Appalachian Trail 2,178 Miles The original thru-hike from Georgia to Maine.
Pacific Crest Trail 2,654 Miles Mexico to Canada through California, Oregon and Washington.
Continental Divide Trail 3,100 Miles Mexico to Canada through the Rockies.
Colorado Trail 483 Miles Denver to Durango.
The Wonderland Trail 93 Miles Circumnavigates Mount Rainier.
The Long Trail 272 Miles The oldest Long distance hike in the US.

So You want to Hike the John Muir Trail

Here are a few of the resources that we found helpful:

There are several guide books available we used “John Muir Trail: The essential guide to hiking America’s most famous trail,” by Elizabeth Wenk and Kathy Morey. It’s thin and nice and light too.

We can pretend that technology doesn’t exist, and spending a month or so in the wilderness is a good way to do it, but these smart phones are pretty darn handy tools to have. You won’t get reception along most of the JMT, but there are several apps that we found really helpful. The John Muir Trail Mapset and National Geographic National Parks Maps which are both GPS enabled were a great asset to have. They are not to be relied upon solely for navigation, but they certainly helped. Also, you can load books, Magazines, Music and games for sleepless nights in the tent. Also, unless you are a really serious photographer the video and pictures on these newer Iphones and androids are really, really good. So when you think about saving the weight of a camera, book and backgammon set not bad. As for power, look up the best setting for long battery life. On the iphone airplane mode is great. Just switch it off if and when using the GPS. Also there are some solar chargers and cases with batteries built in to extend battery life.

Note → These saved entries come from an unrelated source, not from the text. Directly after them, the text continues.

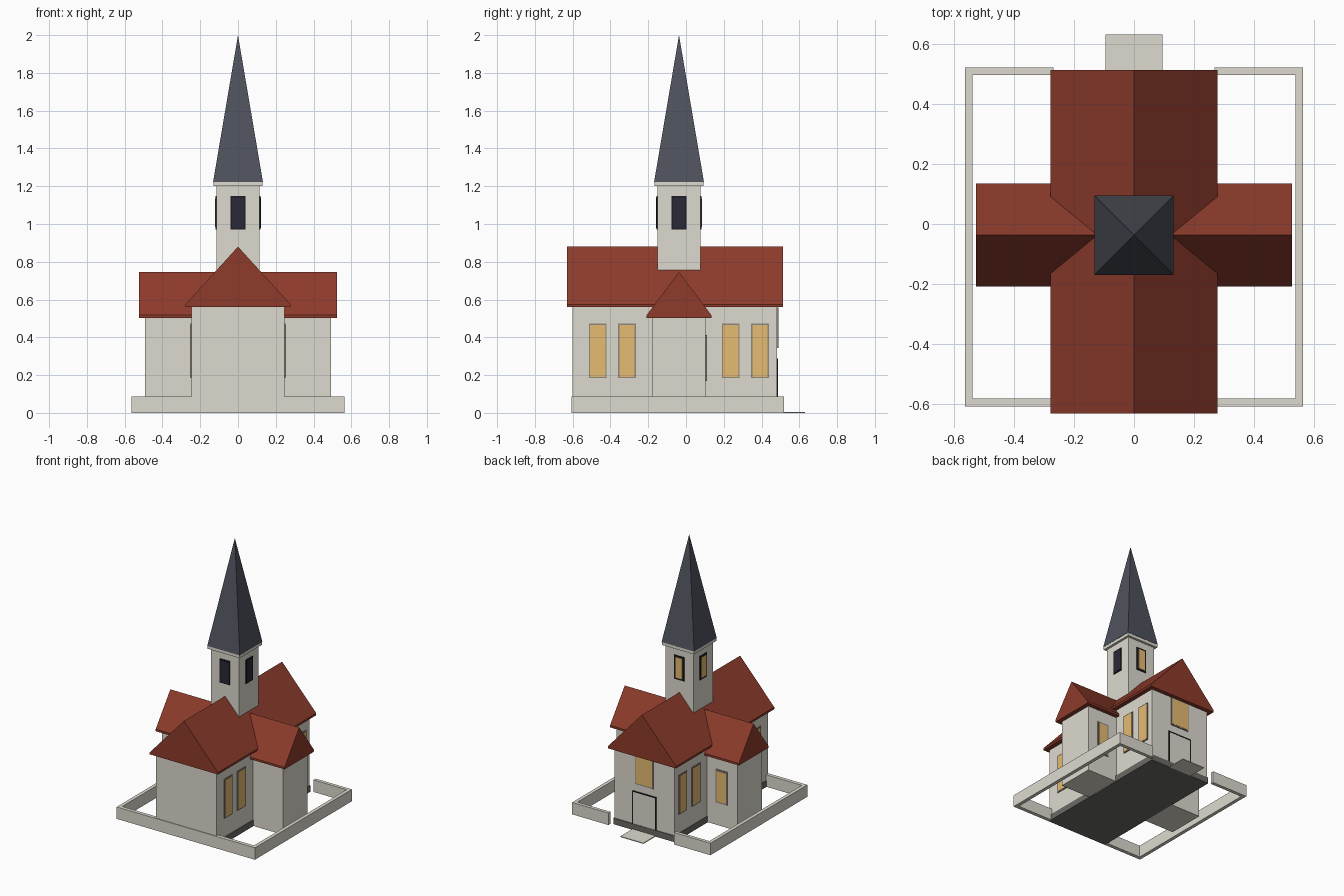
import bpy, bmesh

if "Cube" in bpy.data.objects:
    bpy.data.objects.remove(bpy.data.objects["Cube"])

def mat(name, r, g, b):
    lin = lambda c: ((c / 255 + 0.055) / 1.055) ** 2.4 if c > 10 else c / 255 / 12.92
    m = bpy.data.materials.new(name)
    m.diffuse_color = (lin(r), lin(g), lin(b), 1)
    m.use_nodes = True
    m.node_tree.nodes["Principled BSDF"].inputs["Base Color"].default_value = m.diffuse_color
    return m

STONE = mat("pale_stone", 222, 218, 207)
ROOF = mat("red_tile", 141, 59, 43)
SLATE = mat("slate", 79, 82, 92)
GLASS = mat("amber_glass", 230, 187, 113)
TRIM = mat("grey_trim", 140, 136, 128)
NAVY = mat("dark_louvre", 41, 40, 55)
BLACK = mat("black_frame", 28, 28, 34)
PLINTH = mat("dark_plinth", 108, 106, 101)

def finish(name, bm, material):
    bmesh.ops.recalc_face_normals(bm, faces=bm.faces)
    me = bpy.data.meshes.new(name)
    bm.to_mesh(me)
    bm.free()
    me.materials.append(material)
    ob = bpy.data.objects.new(name, me)
    bpy.context.collection.objects.link(ob)
    return ob

def box(name, x, y, z, material):
    bm = bmesh.new()
    bmesh.ops.create_cube(bm, size=1)
    for v in bm.verts:
        v.co = [lo + (c + 0.5) * (hi - lo) for c, (lo, hi) in zip(v.co, (x, y, z))]
    return finish(name, bm, material)

def gable_roof(name, along, half, centre, start, end, eave, ridge, fascia=0.015):
    """Closed gabled prism with a short vertical fascia; runs along x or y."""
    bm = bmesh.new()
    section = [(-half, eave), (half, eave), (half, eave + fascia),
               (0, ridge), (-half, eave + fascia)]
    put = (lambda a, s, z: (a, centre + s, z)) if along == "x" else (lambda a, s, z: (centre + s, a, z))
    near, far = ([bm.verts.new(put(a, s, z)) for s, z in section] for a in (start, end))
    bm.faces.new(near)
    bm.faces.new(far)
    for i in range(5):
        j = (i + 1) % 5
        bm.faces.new((near[i], near[j], far[j], far[i]))
    return finish(name, bm, ROOF)

def plate(name, axis, sign, wall, centre, width, z, depth, material):
    """Thin upright plate standing on the wall plane axis = wall."""
    out = sorted((wall - sign * 0.002, wall + sign * depth))
    side = (centre - width / 2, centre + width / 2)
    return box(name, out if axis == "x" else side, side if axis == "x" else out, z, material)

def window(name, axis, sign, wall, centre, width, z, trim, pane, border=0.012):
    plate(name + "_frame", axis, sign, wall, centre, width, z, 0.006, trim)
    plate(name + "_pane", axis, sign, wall, centre, width - 2 * border,
          (z[0] + border, z[1] - border), 0.0078, pane)

CY = -0.037  # crossing centre

# Nave, transept and plinth
box("nave", (-0.245, 0.245), (-0.602, 0.483), (0.002, 0.565), STONE)
box("nave_plinth", (-0.25, 0.25), (-0.604, 0.489), (0, 0.045), PLINTH)
box("transept", (-0.493, 0.493), (-0.178, 0.104), (0.001, 0.51), STONE)
gable_roof("nave_roof", "y", 0.278, 0, -0.63, 0.513, 0.56, 0.88)
gable_roof("transept_roof", "x", 0.171, CY, -0.525, 0.525, 0.503, 0.746)

# Tower and spire
box("tower", (-0.113, 0.113), (CY - 0.113, CY + 0.113), (0.7, 1.205), STONE)
box("tower_cornice", (-0.13, 0.13), (CY - 0.13, CY + 0.13), (1.2, 1.225), STONE)
bm = bmesh.new()
base = [bm.verts.new((sx * 0.132, CY + sy * 0.132, 1.222))
        for sx, sy in ((-1, -1), (1, -1), (1, 1), (-1, 1))]
tip = bm.verts.new((0, CY, 2))
bm.faces.new(base)
for i in range(4):
    bm.faces.new((base[i], base[(i + 1) % 4], tip))
finish("spire", bm, SLATE)

# Belfry openings: dark on front and right, amber on back and left
for side, axis, sign, pane in (("front", "y", -1, NAVY), ("right", "x", 1, NAVY),
                               ("back", "y", 1, GLASS), ("left", "x", -1, GLASS)):
    wall = sign * 0.113 + (CY if axis == "y" else 0)
    window("belfry_" + side, axis, sign, wall, 0 if axis == "y" else CY,
           0.08, (0.972, 1.147), BLACK, pane, 0.008 if pane == NAVY else 0.012)

# Nave side windows and transept back windows
for side, s in (("left", -1), ("right", 1)):
    for i, y in enumerate((-0.467, -0.313, 0.237, 0.392)):
        window(f"nave_window_{side}_{i + 1}", "x", s, s * 0.245, y, 0.094, (0.184, 0.472), TRIM, GLASS, 0.007)
    window("transept_window_" + side, "y", 1, 0.104, s * 0.365, 0.095, (0.168, 0.412), TRIM, GLASS, 0.01)

# Back entrance: window above the door, black door surround, step
window("entrance_window", "y", 1, 0.483, 0, 0.15, (0.343, 0.558), TRIM, GLASS, 0.008)
plate("door", "y", 1, 0.483, 0, 0.18, (0.04, 0.28), 0.003, STONE)
for side, s in (("left", -1), ("right", 1)):
    plate("door_jamb_" + side, "y", 1, 0.483, s * 0.094, 0.008, (0.04, 0.288), 0.005, BLACK)
plate("door_lintel", "y", 1, 0.483, 0, 0.196, (0.28, 0.288), 0.005, BLACK)
box("entrance_step", (-0.094, 0.094), (0.489, 0.63), (0, 0.006), STONE)

# Low yard wall with a gap at the entrance
H = (0, 0.088)
box("yard_wall_front", (-0.563, 0.563), (-0.607, -0.58), H, STONE)
for side, s in (("left", -1), ("right", 1)):
    box("yard_wall_" + side, sorted((s * 0.537, s * 0.563)), (-0.58, 0.495), H, STONE)
    box("yard_wall_back_" + side, sorted((s * 0.268, s * 0.563)), (0.495, 0.52), H, STONE)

Lastly, it’s not hard to search the trail on google to get info, but Jason can’t recommend the Yahoo! JMT user group enough. He says, “They are a great bunch of folks. Really helpful, and prompt with answers to any question posted.”

For food prep and purchase, Jen recommends:

About John Muir

Muir has become a folk hero as the father of the conservation movement. He was the first president of the Sierra Club until his death in 1914, and it is said today that more places in California are named in his honor than for any other person. He is even depicted on the California state quarter. However, his contributions to the Sierra were broader, as he published many scientific articles and was also an energetic hiker and mountaineer. Our humble thanks to this man that made the journey possible.

But Jason’s recommendation is to go to a used book store or library and get your hands on one of his books. If you’re not the reading type then check out one or both of these great documentaries from PBS.

The National Parks: Americas Best Idea (By Ken Burns)

American Masters: John Muir In The New World (Keep an eye out for one of our idols, photographer and Ostrander ski hutmaster Howard Weamer playing Muir in the re-enactments)